These images were  taken with the T3i / 600D. They are mostly red spectrum and lots of Ha. This is an unmodded camera.

 

19228679931_2dba1270ed_c.jpg

18355558263_650280f060_c.jpg

Eric

Share this post


Link to post
Share on other sites
19 hours ago, Eric Mjolnir said:

 

These images were all taken with the T3i / 600D. They are mostly red spectrum and lots of Ha. This is an unmodded camera.

Thanks for posting those Eric. Got my juices flowing. And Tim, that last link, the sensitivity (at least nebulosity) is mind blowing for a DSLR. Hmm, now I'm even more interested. 

Ray

weather_god.png

  • Like 1

Share this post


Link to post
Share on other sites

Just to give another option mirroless cameras are worth looking at particularly the Sony {Ar711} and fuji {Xt-1} models.

I recently picked up a second hand Fuji Xe-1 to use as a compact second body to my Nikon dslr, its a beautiful little camera and quite a potent and sensitive sensor and the fuji lenses

are top notch quality at reasonable cost. Worth a look .

 

 

Share this post


Link to post
Share on other sites

A new mount and now you're looking at a camera. Damn Ray you are pushing your luck with those weather gods.

 

Shane

  • Like 1

Share this post


Link to post
Share on other sites
On 31/01/2016 at 8:15 PM, beren said:

Just to give another option mirroless cameras are worth looking at particularly the Sony {Ar711} and fuji {Xt-1} models.

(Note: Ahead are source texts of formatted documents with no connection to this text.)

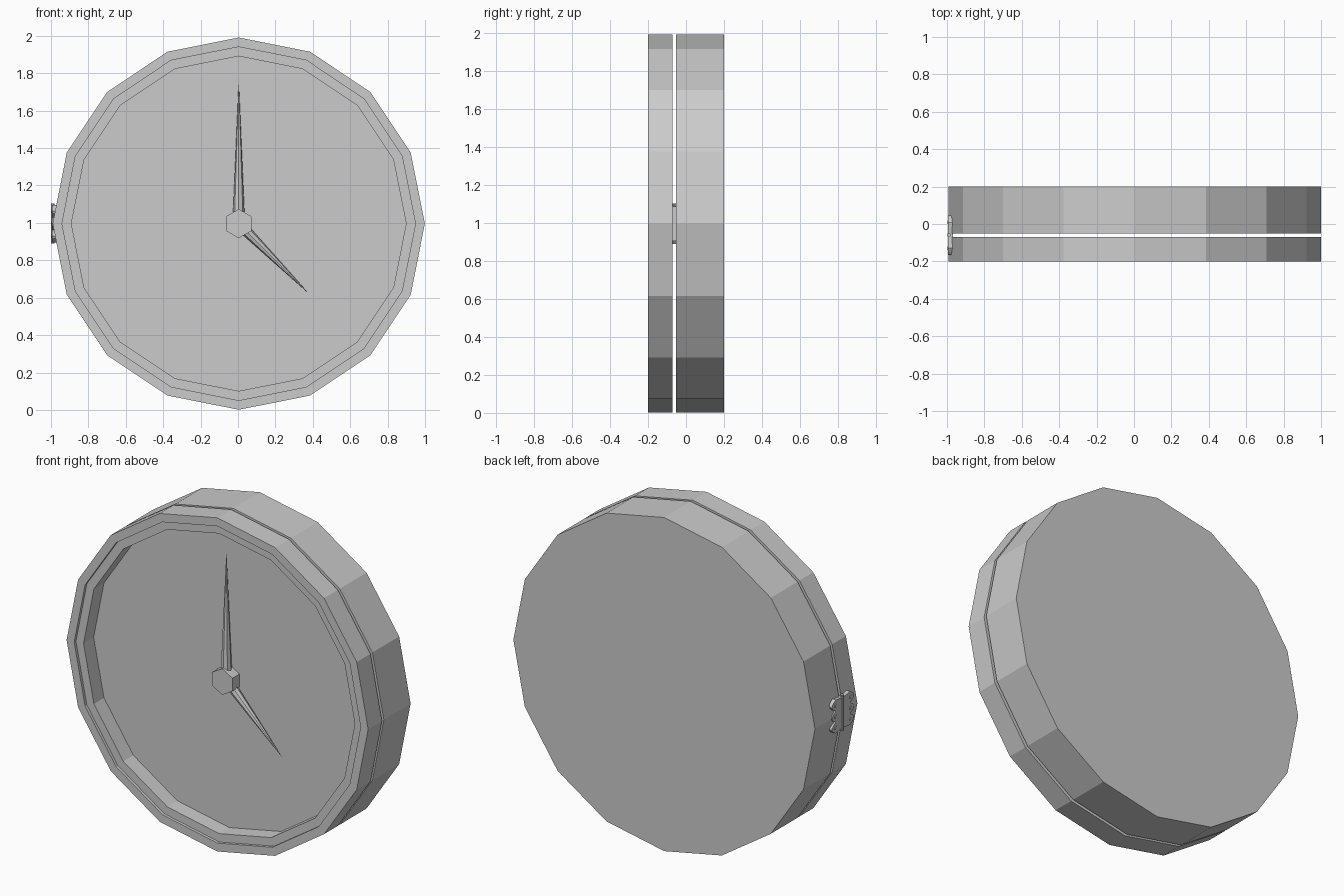
import bpy, bmesh, math
from mathutils import Vector, Matrix

if "Cube" in bpy.data.objects:
    bpy.data.objects.remove(bpy.data.objects["Cube"])

CX, CZ, R, SIDES = 0.004, 0.996, 0.995, 16


def finish(name, bm):
    bmesh.ops.recalc_face_normals(bm, faces=bm.faces)
    me = bpy.data.meshes.new(name)
    bm.to_mesh(me)
    bm.free()
    ob = bpy.data.objects.new(name, me)
    bpy.context.collection.objects.link(ob)
    return ob


def lathe(name, profile):
    """Turn (radius, y) points around the clock's y axis and cap both ends."""
    bm = bmesh.new()
    rings = []
    for i in range(SIDES):
        a = 2 * math.pi * i / SIDES
        rings.append([bm.verts.new((CX + r * math.cos(a), y, CZ + r * math.sin(a)))
                      for r, y in profile])
    for i in range(SIDES):
        p, q = rings[i], rings[(i + 1) % SIDES]
        for j in range(len(profile) - 1):
            bm.faces.new((p[j], p[j + 1], q[j + 1], q[j]))
    bm.faces.new([r[0] for r in rings])
    bm.faces.new([r[-1] for r in rings])
    return finish(name, bm)


def cone(name, start, end, r1, r2, sides):
    start, end = Vector(start), Vector(end)
    d = end - start
    bm = bmesh.new()
    mat = (Matrix.Translation((start + end) / 2)
           @ d.to_track_quat('Z', 'Y').to_matrix().to_4x4())
    bmesh.ops.create_cone(bm, cap_ends=True, segments=sides, radius1=r1,
                          radius2=r2, depth=d.length, matrix=mat)
    return finish(name, bm)


# Back case, and the front case: stepped bezel, inner wall and dial floor
lathe("back_case", [(R, -0.052), (R, 0.2)])
lathe("front_case", [(R, -0.07), (R, -0.2), (0.945, -0.2), (0.945, -0.183),
                     (0.895, -0.183), (0.895, -0.088)])

# Hub and tapered hands
cone("hub", (CX, -0.088, CZ), (CX, -0.155, CZ), 0.078, 0.078, 6)
cone("minute_hand", (CX, -0.115, CZ), (CX, -0.115, 1.74), 0.033, 0.001, 8)
cone("hour_hand", (CX, -0.115, CZ), (0.368, -0.115, 0.633), 0.031, 0.001, 8)

# Hinge on the left: two scalloped leaves, pin barrel and screws
HY = -0.06
for label, s in (("front", -1), ("back", 1)):
    outline = [(HY, CZ - 0.09)]
    for i in range(19):
        t = i / 18
        outline.append((HY + s * (0.068 + 0.037 * abs(math.sin(3 * math.pi * t))),
                        CZ - 0.1 + 0.2 * t))
    outline.append((HY, CZ + 0.09))
    bm = bmesh.new()
    face = bm.faces.new([bm.verts.new((-0.994, y, z)) for y, z in outline])
    ext = bmesh.ops.extrude_face_region(bm, geom=[face])
    bmesh.ops.translate(bm, vec=(0.026, 0, 0),
                        verts=[g for g in ext["geom"] if isinstance(g, bmesh.types.BMVert)])
    finish(f"hinge_leaf_{label}", bm)
    for k in (-1, 0, 1):
        p = (HY + s * 0.07, CZ + 0.066 * k)
        cone(f"hinge_screw_{label}_{k + 2}", (-0.99, *p), (-0.998, *p), 0.012, 0.009, 8)

cone("hinge_barrel", (-0.99, HY, CZ - 0.107), (-0.99, HY, CZ + 0.107), 0.01, 0.01, 10)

I recently picked up a second hand Fuji Xe-1 to use as a compact second body to my Nikon dslr, its a beautiful little camera and quite a potent and sensitive sensor and the fuji lenses

are top notch quality at reasonable cost. Worth a look .

 

 

Interesting. Mirrorless would be a good adaption for AP. I remember with my film cameras I had to lock up my mirrors because of the vibration they caused when opening. Took me ages to figure out why the images were blurry. I'd forgotten about that factor. Some of these cameras are much cheaper than I expected, I was expecting in the thousands of dollars as opposed to hundreds (certainly not complaining). 

Stu what do you mean you picked up a Fuji to use as a second body to the Nikon? Do you mean you can use the Nikon lenses on it?

Ray

Share this post


Link to post
Share on other sites

Yeah mate I have an older Nikon D700 {and a even older Nikon FE2 film camera ...still going lol} with a small collection of Nikkor lens but wanted something smaller for city/family photography. The Fuji Xe-1 I picked up for $500 second hand from the IIS forums, you can get a adapter to fit Nikon lens to it but yet to pick one up. Got a t-ring adapter arriving soon so I can use it with the scopes and see how it goes. I have a little tracking mount for widefield shooting so I'll be keen to try the fuji out that way to .

Share this post


Link to post
Share on other sites
Quote

and a even older Nikon FE2 film camera

lol, I've still got my film cameras to. It is a real shame film is dead. However I bought about 1 or 2 hundred rolls of kodak elite chrome 200 before everything went south. I'll get one of those mini star trackers soon and next time I'm out in the country do a few widefield shots. I also have some Nikkor lenses. 

Ray

Share this post


Link to post
Share on other sites

Create an account or sign in to comment

You need to be a member in order to leave a comment

Create an account

Sign up for a new account in our community. It's easy!

Register a new account

Sign in

Already have an account? Sign in here.

Sign In Now

×